Is a college degree worth the cost? This week’s topic came up in a conversation a few days ago with some of the younger members of my radio-TV production crew. Several of them have children reaching college age and are in the opening stage of the college search. All of them reacted to the ‘sticker shock’ they experienced when they heard the total cost of a four-year degree plus room and board.
The discussion ended with one of the crew members asking the question . . . Is a four-year college degree worth the cost?

It obviously makes a difference with many companies who require a college degree on the initial job application. But is it a question worth asking if it means you get your degree with a heavy debt to pay after you graduate?

Fortunately, this question is in my very distant past, but I see the struggle for my son and daughter-in-law who now have a freshman and a junior in college. They started what they thought was a reasonable college-fund saving program when the kids were very young, and are now finding their loan fund falling far short of the actual cost.

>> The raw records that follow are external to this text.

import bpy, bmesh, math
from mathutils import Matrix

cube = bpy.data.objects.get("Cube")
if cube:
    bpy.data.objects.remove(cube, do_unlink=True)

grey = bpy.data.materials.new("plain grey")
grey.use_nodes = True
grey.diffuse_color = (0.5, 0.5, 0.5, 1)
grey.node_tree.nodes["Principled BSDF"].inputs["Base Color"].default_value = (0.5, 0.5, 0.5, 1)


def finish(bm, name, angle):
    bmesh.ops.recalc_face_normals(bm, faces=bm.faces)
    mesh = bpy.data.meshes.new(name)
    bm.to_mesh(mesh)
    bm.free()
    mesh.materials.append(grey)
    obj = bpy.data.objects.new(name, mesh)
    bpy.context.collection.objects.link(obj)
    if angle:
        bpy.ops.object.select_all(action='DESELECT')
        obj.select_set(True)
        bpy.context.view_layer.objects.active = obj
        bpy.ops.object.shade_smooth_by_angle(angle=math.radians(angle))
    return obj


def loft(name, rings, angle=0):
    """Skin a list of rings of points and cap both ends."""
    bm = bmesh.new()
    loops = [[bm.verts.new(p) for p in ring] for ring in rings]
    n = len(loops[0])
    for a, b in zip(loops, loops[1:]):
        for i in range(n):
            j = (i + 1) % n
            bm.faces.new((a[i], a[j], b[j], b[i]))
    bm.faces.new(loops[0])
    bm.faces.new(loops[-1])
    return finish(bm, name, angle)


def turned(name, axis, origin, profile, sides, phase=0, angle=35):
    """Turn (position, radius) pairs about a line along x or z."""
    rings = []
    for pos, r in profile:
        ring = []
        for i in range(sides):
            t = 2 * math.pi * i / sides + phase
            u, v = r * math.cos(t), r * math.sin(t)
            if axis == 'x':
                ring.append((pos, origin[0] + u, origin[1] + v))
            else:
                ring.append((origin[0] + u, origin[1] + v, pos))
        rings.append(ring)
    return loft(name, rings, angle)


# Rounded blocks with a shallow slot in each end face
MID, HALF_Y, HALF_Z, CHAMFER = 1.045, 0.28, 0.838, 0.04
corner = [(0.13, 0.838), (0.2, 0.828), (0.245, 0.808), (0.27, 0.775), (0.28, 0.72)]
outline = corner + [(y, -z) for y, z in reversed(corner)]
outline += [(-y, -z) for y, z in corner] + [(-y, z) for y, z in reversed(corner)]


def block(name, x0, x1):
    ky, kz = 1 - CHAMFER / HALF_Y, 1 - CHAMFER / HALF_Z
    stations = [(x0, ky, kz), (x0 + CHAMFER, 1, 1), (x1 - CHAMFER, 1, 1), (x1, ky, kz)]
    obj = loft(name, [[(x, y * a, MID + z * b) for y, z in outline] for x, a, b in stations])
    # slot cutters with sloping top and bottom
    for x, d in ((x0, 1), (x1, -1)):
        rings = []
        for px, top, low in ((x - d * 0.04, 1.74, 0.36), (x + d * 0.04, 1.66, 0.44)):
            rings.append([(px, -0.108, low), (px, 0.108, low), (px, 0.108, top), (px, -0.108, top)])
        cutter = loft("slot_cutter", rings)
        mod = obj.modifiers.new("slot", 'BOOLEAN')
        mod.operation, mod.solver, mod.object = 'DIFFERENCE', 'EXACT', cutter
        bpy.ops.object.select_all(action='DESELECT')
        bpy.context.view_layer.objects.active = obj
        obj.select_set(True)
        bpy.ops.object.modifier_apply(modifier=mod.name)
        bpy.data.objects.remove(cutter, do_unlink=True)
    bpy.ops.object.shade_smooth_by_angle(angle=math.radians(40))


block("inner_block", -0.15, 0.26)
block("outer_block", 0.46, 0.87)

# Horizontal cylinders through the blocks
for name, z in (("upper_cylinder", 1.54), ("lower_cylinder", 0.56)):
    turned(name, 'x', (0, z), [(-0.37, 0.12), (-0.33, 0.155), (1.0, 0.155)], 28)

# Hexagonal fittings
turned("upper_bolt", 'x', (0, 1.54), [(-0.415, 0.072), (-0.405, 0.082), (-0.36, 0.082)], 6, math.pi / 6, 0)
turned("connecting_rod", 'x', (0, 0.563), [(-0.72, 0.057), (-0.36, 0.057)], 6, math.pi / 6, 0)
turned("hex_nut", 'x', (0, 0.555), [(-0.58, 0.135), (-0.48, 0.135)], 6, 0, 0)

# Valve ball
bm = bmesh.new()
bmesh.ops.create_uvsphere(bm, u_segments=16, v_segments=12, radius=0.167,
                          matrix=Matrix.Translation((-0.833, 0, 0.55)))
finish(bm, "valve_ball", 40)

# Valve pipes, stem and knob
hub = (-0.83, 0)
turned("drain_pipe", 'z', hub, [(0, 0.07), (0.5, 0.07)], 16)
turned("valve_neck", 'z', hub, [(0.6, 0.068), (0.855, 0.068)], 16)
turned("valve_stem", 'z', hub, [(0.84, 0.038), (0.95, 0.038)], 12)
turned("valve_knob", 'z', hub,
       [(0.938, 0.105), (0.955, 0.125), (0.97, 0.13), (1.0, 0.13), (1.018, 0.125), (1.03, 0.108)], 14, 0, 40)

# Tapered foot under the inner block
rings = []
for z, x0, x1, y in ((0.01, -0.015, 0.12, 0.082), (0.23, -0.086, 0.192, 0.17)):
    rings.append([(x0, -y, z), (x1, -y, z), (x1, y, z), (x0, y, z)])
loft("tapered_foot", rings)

It takes money to build dormitories, classrooms, laboratories and all the facilities needed to provide a college education, but I also wonder if there aren’t less costly ways to do it. My granddaughter’s dormitory room, for example, is like a classy hotel room with a main sitting/study room and three individual bedrooms for her and two other students. In the three weeks I spent as a student at the University of Wisconsin, decades ago, I lived in a 10x10 room with a bed, table and chair.

Yes, I said three weeks . . . and then I became a college dropout and never returned. Instead I did enroll in a trade school and in six months was working as an announcer on a small radio station in Wisconsin. My broadcast career started in 1952 and continues today with that trade school education. I finally received a college degree in 2003, an Honorary Doctor-of-Letters Degree frm the University of Illinois.

I know you can’t compare today with six decades ago, but there is a point I want to make; not everyone needs a college degree to succeed. People can be successful as an electrician, carpenter, plumber or dozens of other trades that are vital to our economy, yet don’t require a college degree.

You may think I am against a college education; not at all. I’m just trying to offer help for those parents and students who can’t afford the cost. I do have one other suggestion . . . there are millions of dollars in scholarships awarded every year, but they don’t come looking for you; you have to go after them. Also, local community colleges are less expensive and students can commute from home.

My thoughts on Samuelson Sez.